» Goal of the exercise:
Gather every line in the records below that contains the word "True".

» Supplied material:
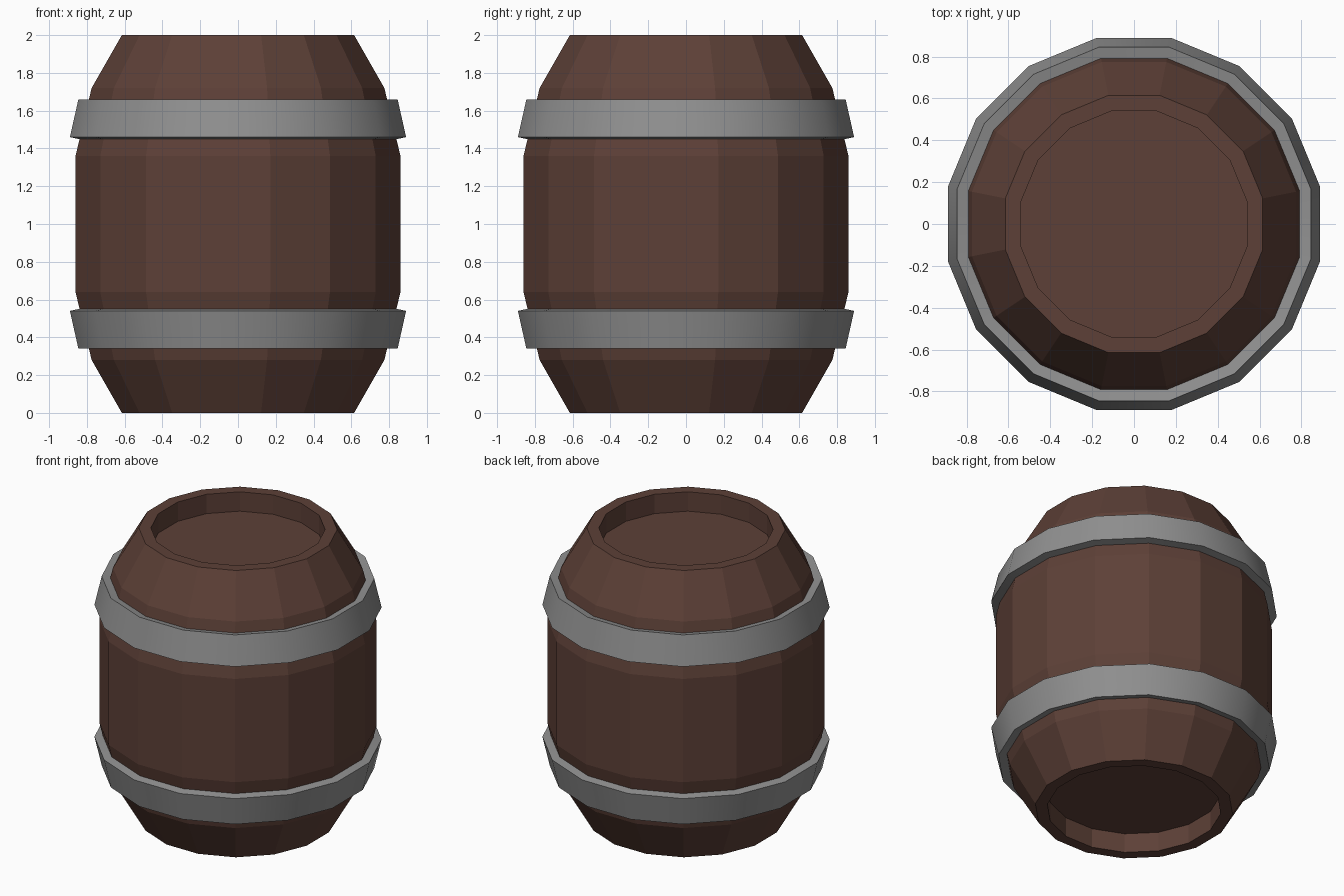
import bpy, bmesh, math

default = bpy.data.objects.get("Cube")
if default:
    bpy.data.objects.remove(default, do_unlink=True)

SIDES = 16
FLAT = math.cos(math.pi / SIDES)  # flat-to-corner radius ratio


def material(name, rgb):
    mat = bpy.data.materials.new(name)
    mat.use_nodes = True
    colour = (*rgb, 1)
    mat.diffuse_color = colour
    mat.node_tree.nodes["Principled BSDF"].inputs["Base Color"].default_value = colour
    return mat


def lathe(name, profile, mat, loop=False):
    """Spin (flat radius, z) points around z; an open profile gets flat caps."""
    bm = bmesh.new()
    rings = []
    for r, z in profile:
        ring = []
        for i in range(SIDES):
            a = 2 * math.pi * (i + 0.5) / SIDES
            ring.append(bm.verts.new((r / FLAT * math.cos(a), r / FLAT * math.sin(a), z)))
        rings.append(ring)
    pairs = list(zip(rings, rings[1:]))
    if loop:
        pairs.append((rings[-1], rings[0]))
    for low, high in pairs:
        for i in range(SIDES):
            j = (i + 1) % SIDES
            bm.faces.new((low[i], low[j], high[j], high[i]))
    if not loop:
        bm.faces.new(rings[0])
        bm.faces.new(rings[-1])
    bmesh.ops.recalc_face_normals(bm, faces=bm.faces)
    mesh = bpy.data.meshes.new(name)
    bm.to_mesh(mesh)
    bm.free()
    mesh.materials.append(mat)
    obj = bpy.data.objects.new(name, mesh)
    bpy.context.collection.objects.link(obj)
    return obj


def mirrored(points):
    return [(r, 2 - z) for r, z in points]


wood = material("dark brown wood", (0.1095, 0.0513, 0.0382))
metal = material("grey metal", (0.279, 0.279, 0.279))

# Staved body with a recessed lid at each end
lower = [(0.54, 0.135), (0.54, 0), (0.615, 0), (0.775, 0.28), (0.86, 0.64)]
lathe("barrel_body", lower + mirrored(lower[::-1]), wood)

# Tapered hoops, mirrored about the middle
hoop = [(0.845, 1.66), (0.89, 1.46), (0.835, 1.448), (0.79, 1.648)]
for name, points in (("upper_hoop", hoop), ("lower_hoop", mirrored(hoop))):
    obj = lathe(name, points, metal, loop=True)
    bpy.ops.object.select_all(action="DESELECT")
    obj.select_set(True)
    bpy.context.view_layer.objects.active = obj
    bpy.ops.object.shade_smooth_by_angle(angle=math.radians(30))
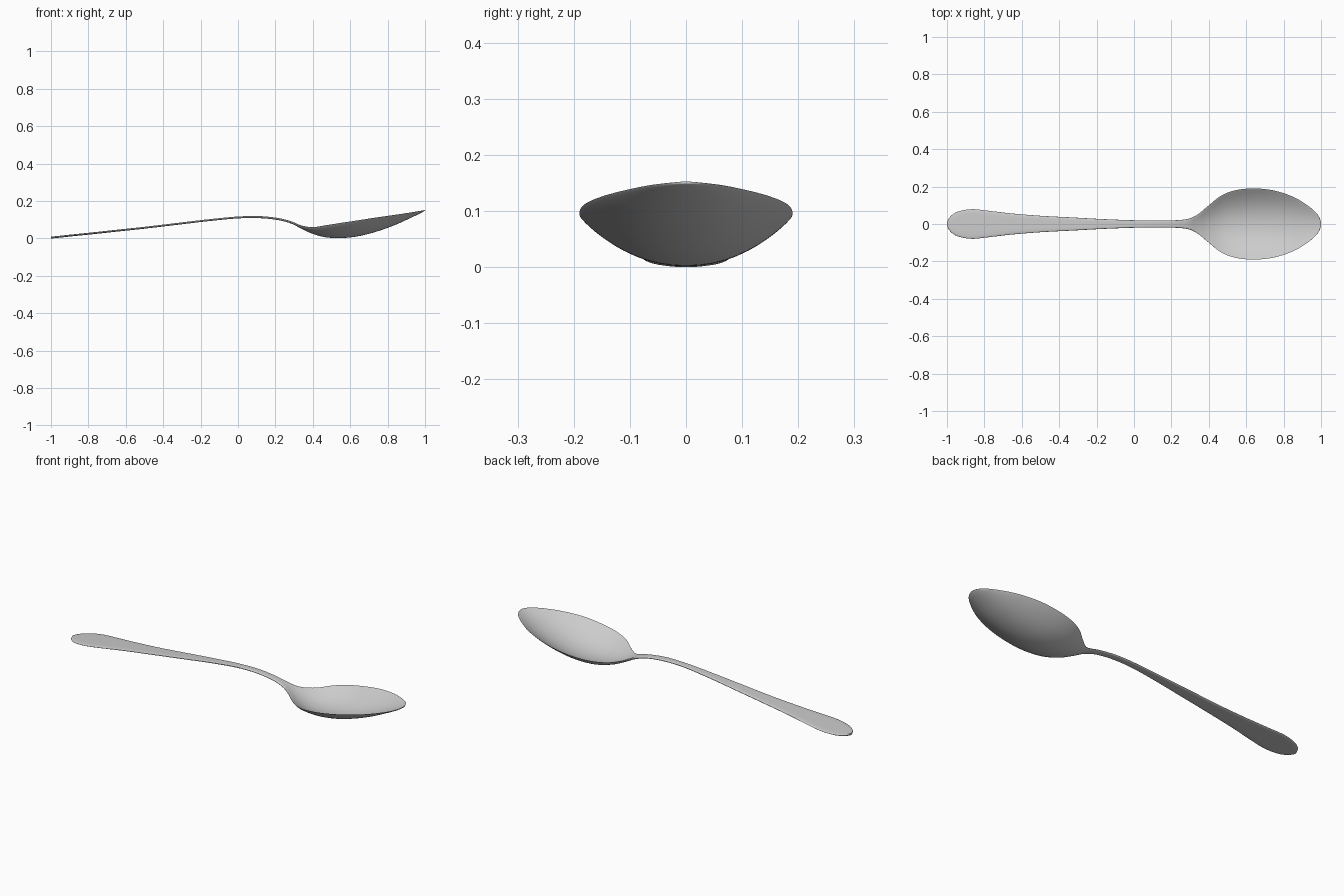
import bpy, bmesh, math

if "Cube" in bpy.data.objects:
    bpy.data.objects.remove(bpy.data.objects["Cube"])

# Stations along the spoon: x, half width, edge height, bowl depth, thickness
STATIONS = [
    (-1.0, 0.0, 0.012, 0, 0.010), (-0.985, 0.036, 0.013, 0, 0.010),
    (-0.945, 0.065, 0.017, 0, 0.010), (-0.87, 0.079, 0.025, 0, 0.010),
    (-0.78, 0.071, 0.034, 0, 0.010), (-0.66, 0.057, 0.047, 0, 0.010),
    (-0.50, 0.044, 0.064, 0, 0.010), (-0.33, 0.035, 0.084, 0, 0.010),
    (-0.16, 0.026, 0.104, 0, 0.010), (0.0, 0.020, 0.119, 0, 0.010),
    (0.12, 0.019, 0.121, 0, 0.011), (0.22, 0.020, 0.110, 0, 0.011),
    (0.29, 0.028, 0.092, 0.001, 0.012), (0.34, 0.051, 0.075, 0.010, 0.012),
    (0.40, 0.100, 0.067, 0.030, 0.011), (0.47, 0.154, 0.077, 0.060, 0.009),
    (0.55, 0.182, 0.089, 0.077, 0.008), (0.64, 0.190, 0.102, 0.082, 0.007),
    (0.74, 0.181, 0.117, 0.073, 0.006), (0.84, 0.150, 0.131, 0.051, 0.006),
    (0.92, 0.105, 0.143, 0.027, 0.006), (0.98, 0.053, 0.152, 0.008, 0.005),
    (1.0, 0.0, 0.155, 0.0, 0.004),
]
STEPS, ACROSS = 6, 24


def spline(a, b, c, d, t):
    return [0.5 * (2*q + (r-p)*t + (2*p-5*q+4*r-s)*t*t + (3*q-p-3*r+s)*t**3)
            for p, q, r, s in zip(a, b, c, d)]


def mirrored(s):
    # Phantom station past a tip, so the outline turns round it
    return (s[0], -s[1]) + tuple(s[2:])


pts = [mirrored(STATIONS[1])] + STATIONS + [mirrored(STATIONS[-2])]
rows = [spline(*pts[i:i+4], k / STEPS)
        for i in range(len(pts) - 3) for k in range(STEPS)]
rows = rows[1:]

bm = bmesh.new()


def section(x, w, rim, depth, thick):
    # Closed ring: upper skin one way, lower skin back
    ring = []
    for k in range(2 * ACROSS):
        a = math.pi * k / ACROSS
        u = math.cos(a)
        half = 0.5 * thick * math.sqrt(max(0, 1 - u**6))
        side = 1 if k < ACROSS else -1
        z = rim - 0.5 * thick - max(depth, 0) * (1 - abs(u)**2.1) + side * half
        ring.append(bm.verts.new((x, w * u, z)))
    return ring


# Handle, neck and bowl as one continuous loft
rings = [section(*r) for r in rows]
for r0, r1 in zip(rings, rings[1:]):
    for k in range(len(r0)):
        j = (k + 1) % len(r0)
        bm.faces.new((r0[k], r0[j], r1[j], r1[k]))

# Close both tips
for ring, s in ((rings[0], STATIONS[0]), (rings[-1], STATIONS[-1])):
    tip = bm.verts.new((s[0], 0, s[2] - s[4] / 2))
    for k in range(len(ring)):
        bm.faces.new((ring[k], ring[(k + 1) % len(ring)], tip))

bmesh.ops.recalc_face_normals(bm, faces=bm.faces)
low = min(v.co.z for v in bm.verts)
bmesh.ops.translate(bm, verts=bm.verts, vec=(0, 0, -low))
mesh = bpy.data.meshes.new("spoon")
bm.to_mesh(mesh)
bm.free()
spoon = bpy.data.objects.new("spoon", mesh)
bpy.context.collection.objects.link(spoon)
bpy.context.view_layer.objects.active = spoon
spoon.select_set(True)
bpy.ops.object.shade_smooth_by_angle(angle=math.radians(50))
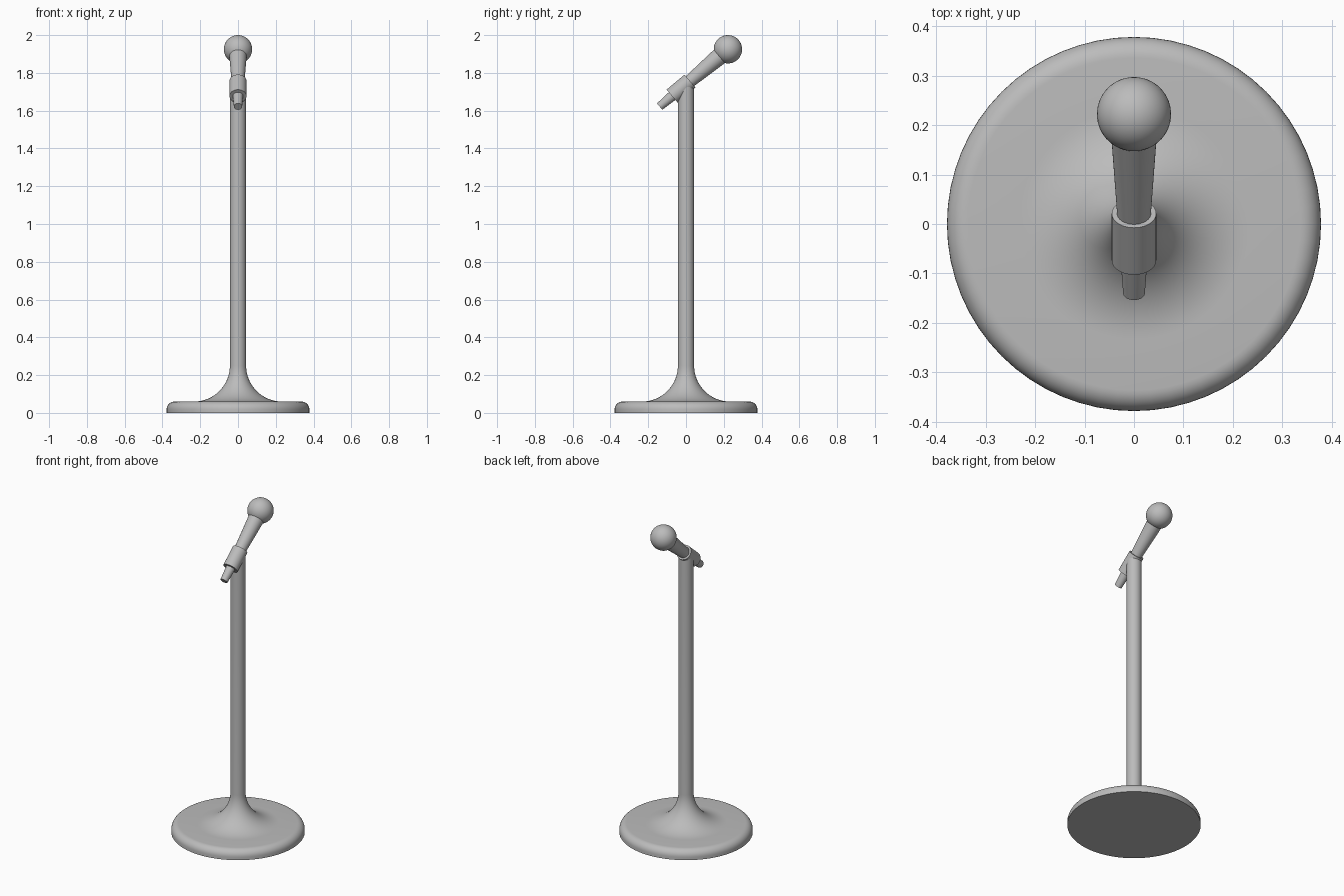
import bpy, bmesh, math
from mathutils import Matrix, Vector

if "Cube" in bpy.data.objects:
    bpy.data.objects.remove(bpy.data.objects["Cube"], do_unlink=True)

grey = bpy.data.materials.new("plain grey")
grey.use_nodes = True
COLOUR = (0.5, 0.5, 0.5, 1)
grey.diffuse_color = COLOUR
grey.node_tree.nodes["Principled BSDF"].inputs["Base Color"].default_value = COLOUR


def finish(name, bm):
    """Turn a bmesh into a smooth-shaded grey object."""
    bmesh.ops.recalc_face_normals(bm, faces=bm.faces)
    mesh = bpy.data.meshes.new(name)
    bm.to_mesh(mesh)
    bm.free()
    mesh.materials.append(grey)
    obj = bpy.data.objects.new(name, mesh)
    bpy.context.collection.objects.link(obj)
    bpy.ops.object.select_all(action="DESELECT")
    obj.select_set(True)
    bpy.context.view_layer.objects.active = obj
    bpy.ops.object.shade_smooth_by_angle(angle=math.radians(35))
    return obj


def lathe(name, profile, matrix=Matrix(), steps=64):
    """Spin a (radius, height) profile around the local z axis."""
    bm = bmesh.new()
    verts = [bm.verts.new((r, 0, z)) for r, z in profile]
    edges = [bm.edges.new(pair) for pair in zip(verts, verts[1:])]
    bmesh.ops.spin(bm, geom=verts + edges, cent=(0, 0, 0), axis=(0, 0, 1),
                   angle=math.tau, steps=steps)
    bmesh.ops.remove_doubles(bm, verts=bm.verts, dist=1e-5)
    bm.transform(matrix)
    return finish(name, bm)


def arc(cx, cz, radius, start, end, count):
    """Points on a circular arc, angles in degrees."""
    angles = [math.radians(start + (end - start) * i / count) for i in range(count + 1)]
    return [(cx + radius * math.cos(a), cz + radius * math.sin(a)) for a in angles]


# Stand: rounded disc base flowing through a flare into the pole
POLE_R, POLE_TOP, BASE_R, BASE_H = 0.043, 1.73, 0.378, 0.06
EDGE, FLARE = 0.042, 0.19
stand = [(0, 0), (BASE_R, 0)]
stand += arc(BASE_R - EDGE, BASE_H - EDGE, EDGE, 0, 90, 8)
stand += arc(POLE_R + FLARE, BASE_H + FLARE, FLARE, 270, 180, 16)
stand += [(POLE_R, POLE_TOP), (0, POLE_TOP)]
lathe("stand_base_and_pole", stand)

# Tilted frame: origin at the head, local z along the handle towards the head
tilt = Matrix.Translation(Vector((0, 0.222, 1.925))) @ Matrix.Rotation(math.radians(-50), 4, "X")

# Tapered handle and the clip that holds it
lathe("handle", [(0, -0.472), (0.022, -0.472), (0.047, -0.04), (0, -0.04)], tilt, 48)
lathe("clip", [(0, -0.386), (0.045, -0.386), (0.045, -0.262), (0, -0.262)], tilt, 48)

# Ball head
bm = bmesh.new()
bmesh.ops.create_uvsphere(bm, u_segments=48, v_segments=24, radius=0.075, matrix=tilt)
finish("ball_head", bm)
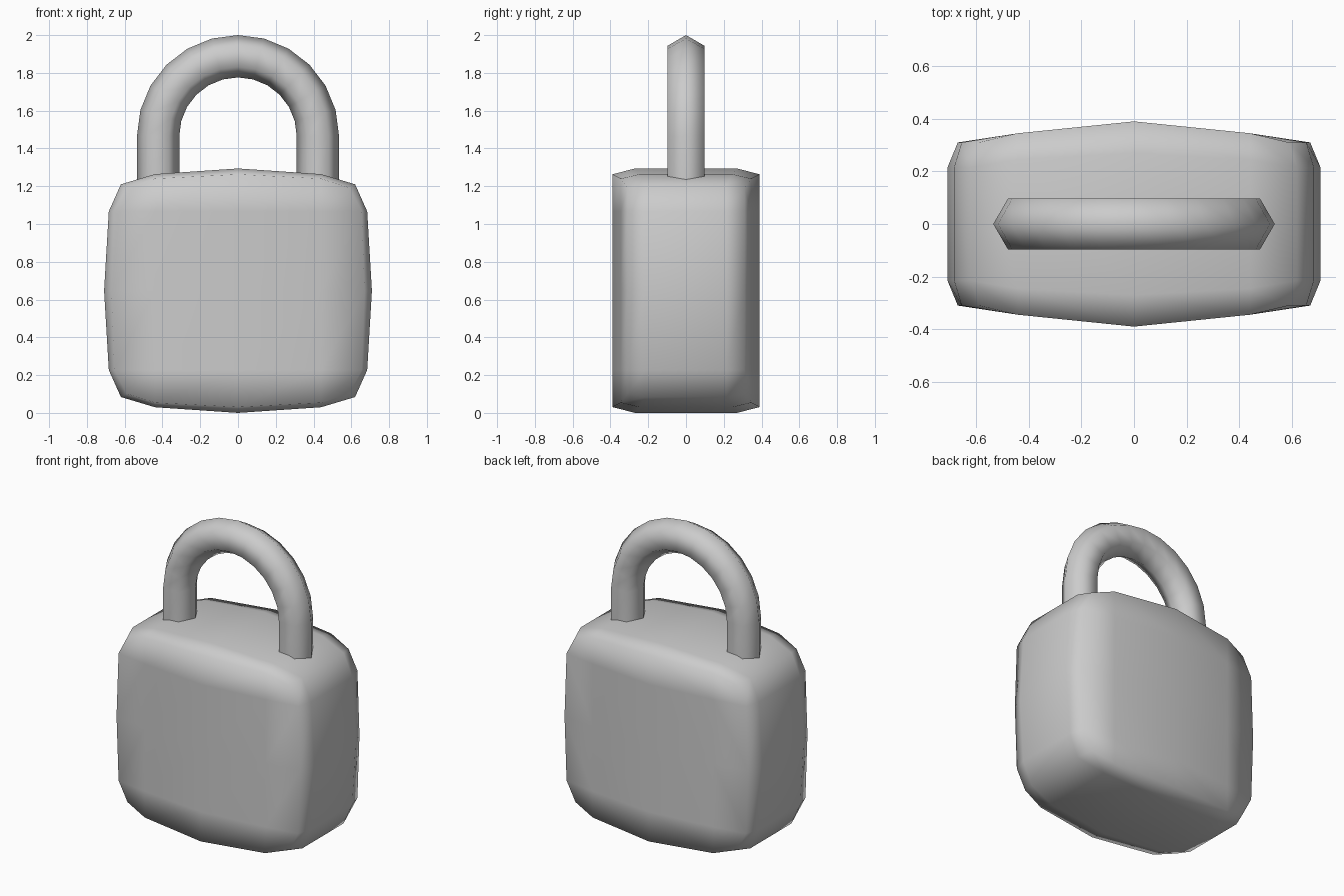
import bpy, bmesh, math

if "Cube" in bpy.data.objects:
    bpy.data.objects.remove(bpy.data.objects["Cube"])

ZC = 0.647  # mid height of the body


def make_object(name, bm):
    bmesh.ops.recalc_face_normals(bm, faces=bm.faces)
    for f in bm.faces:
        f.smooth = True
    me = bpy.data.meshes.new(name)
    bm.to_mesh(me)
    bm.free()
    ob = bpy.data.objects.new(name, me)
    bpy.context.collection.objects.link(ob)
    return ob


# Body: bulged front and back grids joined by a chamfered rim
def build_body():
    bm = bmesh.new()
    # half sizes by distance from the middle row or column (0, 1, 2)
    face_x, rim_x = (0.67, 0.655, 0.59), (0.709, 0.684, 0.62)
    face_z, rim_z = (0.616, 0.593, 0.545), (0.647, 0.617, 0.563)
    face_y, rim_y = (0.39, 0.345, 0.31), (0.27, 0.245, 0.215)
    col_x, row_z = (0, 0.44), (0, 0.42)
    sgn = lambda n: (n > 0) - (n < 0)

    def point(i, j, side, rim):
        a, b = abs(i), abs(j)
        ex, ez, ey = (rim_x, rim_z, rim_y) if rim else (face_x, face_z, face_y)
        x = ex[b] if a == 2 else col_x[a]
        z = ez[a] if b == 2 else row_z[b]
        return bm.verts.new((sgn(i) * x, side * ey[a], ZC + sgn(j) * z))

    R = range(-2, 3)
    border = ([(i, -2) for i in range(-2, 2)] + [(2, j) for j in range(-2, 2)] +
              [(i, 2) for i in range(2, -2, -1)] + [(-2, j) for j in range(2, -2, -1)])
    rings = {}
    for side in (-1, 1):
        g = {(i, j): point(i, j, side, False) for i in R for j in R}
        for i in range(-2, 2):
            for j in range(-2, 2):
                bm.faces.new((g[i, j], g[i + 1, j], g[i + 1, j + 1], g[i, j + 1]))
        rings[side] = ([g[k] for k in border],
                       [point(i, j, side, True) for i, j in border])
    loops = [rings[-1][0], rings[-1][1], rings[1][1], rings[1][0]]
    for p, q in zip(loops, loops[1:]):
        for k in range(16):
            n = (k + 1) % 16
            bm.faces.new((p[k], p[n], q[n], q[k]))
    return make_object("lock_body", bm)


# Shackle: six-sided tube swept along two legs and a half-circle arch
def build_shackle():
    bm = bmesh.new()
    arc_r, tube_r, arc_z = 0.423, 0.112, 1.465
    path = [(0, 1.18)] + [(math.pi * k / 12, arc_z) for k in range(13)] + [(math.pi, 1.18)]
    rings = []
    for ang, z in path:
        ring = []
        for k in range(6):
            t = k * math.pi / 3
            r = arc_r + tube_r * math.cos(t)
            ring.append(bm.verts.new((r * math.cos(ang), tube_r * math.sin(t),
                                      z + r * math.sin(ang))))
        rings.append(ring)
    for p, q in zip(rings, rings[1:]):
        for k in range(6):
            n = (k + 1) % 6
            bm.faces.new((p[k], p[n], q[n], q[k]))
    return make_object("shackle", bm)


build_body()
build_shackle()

» Solution to this task:
    bpy.data.objects.remove(default, do_unlink=True)
    mat.use_nodes = True
    obj = lathe(name, points, metal, loop=True)
    obj.select_set(True)
spoon.select_set(True)
    bpy.data.objects.remove(bpy.data.objects["Cube"], do_unlink=True)
grey.use_nodes = True
    obj.select_set(True)
        f.smooth = True
                       [point(i, j, side, True) for i, j in border])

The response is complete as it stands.